The tomb of Pope Adrian IV is presently within the Vatican crypt of the Basilica of St. Peter, and it bears a stricking resemblence to the Sarcophagus of Maria, first wife of the Emperor Honorius as depicted by Piranesi within Il Campo Marzio...

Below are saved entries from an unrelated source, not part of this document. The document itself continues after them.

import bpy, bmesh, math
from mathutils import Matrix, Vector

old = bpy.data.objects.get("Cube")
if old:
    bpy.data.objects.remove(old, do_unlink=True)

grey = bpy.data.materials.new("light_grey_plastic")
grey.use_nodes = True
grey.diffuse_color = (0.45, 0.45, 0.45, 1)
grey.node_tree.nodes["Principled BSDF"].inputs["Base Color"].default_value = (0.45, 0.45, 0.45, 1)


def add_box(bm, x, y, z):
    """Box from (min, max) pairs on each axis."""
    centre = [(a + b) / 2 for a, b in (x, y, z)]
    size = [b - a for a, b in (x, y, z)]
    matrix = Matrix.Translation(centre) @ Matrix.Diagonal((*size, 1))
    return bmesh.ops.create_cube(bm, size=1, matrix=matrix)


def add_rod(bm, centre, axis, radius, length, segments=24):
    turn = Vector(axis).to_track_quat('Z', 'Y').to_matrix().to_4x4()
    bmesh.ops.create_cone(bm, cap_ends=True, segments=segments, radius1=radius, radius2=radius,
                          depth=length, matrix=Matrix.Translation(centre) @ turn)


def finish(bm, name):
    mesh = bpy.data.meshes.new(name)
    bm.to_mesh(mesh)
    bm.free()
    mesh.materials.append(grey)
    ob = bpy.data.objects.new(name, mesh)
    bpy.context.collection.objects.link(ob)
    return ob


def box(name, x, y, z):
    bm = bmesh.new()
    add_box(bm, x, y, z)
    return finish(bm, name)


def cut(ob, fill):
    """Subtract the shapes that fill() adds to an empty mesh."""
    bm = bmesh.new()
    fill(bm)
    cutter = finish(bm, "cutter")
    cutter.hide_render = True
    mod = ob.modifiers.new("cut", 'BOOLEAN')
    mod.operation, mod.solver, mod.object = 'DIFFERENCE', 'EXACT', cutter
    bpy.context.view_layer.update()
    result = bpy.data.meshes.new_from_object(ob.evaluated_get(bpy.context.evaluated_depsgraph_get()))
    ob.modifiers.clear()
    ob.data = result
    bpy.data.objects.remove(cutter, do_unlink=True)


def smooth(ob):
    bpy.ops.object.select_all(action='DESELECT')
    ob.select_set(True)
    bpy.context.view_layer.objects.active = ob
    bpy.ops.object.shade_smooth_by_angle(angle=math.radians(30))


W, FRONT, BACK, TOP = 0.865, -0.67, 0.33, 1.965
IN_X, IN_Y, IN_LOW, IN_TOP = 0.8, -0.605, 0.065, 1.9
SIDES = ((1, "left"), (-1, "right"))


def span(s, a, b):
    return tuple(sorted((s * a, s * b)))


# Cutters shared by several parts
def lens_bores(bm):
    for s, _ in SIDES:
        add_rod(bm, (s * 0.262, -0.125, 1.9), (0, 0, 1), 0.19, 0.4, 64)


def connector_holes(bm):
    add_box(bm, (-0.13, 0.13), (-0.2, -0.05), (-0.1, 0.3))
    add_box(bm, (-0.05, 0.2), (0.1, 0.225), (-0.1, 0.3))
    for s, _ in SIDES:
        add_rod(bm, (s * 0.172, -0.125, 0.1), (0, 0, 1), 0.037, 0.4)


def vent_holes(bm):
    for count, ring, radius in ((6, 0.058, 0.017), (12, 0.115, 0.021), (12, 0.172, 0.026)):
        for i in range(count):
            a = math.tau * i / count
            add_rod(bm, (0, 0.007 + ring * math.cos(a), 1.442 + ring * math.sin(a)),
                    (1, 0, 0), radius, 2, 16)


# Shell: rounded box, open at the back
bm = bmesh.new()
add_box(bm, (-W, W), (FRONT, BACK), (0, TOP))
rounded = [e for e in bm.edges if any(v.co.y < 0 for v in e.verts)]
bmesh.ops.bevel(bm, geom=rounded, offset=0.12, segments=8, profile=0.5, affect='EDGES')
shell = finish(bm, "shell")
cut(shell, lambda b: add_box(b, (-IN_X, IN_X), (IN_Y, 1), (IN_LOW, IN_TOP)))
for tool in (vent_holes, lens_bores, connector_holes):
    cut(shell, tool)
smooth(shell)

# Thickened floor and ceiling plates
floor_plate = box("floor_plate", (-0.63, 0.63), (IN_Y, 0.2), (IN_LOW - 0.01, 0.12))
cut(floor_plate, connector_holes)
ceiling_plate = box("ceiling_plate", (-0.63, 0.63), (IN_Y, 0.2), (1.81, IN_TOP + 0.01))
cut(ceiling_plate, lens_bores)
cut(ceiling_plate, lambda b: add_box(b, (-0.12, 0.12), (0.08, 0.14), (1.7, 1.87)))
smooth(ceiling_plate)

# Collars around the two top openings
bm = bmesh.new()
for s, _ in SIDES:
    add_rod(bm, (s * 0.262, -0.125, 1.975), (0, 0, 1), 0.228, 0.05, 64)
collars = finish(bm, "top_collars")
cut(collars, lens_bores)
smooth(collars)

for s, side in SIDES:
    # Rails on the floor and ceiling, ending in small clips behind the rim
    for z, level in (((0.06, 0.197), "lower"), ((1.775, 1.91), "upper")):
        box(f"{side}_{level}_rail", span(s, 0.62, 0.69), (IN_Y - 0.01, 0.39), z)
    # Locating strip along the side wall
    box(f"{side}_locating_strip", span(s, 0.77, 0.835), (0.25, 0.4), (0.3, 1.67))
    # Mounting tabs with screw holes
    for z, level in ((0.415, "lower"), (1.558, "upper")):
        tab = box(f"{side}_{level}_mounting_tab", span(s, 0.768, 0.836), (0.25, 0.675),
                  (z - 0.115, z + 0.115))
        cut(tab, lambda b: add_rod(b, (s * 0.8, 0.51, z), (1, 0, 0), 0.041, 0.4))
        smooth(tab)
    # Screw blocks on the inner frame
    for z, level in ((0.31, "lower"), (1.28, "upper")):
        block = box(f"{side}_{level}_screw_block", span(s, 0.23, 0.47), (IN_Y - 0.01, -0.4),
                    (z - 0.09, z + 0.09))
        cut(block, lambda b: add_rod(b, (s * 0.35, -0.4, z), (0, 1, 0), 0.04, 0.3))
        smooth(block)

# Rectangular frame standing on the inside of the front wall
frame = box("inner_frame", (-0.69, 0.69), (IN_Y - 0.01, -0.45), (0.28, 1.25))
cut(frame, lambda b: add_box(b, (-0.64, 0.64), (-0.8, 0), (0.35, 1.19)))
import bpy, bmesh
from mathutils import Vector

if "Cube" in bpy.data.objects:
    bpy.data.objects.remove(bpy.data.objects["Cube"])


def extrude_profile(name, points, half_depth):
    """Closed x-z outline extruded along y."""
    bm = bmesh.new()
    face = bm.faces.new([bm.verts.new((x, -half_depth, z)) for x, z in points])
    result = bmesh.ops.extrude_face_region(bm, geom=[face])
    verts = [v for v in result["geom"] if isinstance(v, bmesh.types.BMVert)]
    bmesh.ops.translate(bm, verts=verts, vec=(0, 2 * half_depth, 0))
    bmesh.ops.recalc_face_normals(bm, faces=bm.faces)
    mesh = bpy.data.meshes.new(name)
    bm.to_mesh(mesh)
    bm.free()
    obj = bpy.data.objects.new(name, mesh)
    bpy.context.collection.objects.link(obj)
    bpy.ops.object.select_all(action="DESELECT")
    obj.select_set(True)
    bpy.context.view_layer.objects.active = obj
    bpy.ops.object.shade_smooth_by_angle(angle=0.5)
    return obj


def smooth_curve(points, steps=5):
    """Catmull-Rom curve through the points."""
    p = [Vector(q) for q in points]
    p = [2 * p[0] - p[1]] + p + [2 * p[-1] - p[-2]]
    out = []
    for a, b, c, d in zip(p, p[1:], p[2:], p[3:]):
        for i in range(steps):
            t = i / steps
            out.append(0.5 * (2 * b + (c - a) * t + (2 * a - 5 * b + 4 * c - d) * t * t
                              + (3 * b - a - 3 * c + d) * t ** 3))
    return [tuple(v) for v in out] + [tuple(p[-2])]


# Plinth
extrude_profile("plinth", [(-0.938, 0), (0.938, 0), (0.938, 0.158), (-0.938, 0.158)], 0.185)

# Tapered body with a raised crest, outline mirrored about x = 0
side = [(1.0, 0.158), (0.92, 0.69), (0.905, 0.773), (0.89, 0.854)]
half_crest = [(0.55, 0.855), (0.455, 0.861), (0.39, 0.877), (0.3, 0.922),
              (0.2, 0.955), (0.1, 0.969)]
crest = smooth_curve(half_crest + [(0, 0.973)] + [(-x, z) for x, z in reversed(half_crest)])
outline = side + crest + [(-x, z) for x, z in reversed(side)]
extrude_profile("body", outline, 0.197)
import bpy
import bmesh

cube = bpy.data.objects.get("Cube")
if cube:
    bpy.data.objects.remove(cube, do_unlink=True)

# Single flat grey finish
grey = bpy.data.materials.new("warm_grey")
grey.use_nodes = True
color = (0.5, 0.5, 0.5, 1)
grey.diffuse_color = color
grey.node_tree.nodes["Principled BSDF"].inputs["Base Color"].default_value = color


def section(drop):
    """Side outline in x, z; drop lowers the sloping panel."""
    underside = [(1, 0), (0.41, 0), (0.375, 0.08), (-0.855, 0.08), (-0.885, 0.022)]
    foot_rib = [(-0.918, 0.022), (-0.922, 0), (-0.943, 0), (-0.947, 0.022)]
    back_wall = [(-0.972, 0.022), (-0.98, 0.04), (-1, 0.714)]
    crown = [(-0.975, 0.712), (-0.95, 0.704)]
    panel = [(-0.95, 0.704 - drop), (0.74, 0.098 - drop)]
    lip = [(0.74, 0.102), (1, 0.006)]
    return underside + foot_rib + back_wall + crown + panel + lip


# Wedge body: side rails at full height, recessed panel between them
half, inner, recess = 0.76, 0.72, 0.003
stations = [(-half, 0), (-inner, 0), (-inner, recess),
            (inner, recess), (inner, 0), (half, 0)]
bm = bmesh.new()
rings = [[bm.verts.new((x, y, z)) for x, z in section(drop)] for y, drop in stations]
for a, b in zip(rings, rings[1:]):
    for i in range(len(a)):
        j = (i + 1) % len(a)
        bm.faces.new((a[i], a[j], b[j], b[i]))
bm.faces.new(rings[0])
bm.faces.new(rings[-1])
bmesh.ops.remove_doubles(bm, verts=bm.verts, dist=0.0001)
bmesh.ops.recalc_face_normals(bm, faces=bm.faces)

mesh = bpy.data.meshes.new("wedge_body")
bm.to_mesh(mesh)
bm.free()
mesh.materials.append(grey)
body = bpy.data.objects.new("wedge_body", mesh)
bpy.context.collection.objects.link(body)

...except Piranesi does not depict the two Medusa head medalions. Obviously Piranesi took some artistic license in his depiction (which in itself is not unusual for him), but this difference raises a whole casket full of problems. For a start, it's most unlikely for the sarcophagus of a teenage Christian imperial wife to bear such pagan iconography--Maria was married to the son of the Emperor Theodusius I who legally abolished all paganism throughout the Roman Empire and installed Christianity as the only state religion. Was Piranesi trying to hide some sort of Imperial blemish? I doubt it. Looking deeper, if Breakspear was entombed within this late-antique sacophagus soon after his death 854 years ago today, then it could not be the sarcophagus of Maria because that sarcophagus was not discovered until 3 February 1544 during the demolitions of the old Basilica of St. Peter, Vatican. Of course, the papal remains could have been placed within the newly found sarcophagus after 1544, but there are no records of such an event having taken place. In fact, there are no records, as far as I can find, that even link the sarcophagus of Pope Adrian IV with the sarcophagus of Maria, except, as it happens, my own recognition of the resemblence between the actual papal sarcophagus and Piranesi's depiction of the imperial sacophagus. So what's really going on here?
There's no question that Piranesi understood the histoirical/archaeological significance of the sarcophagus of Maria:
2007.11.09 "If you actually study the [Ichnographia of the] Campo Marzio you'll find the starting point, framework and the millennium's worth of buildings that Piranesi utilized. First there are the altar and race course dedicated to Mars by Romulus in the mid-eighth century BC. Incidentally, this is how the Campo Marzio received its name--the fields of Mars. And to manifest the framework there is the last Imperial artifact of the Campo Marzio, the sepulcher of Empress Maria, wife of Honorius, from the early 5th century AD. Indeed the sarcophagus of Empress Maria holds a key position within the Il Campo Marzio publication."
This key position is as head-piece of the Latin language dedication of Il Campo Marzio to Scotsman Robert Adam.
2002.01.19: "The sarcophagus of Maria may well be the last substantial imperial artifact of (the city of) Rome, and, after an illustrious title page and a frontispiece, it is an image of the sarcophagus of Maria that Piranesi uses to begin his Campo Marzio publication. In a most elegantly covert way, Piranesi began the 'history' of the Campo Marzio with what is really it's ending, and what is probably the world's greatest designed architectural inversionary double theater goes on from there."
What may well actually have happened is that, after finding textual evidence of the discovered existence of the sarcophagus of Maria, Piranesi went about looking for the actual sarcophagus, but didn't find it anywhere within the collections of the Vatican or Rome. However, he still needed an image of the sarcophagus to grace the Dedication to Robert Adam, so he decided to use the late-antique sarcophagus that happens to hold the remains of the only English Pope as a model. I wonder if Adam was even ever aware of the fabricated connection.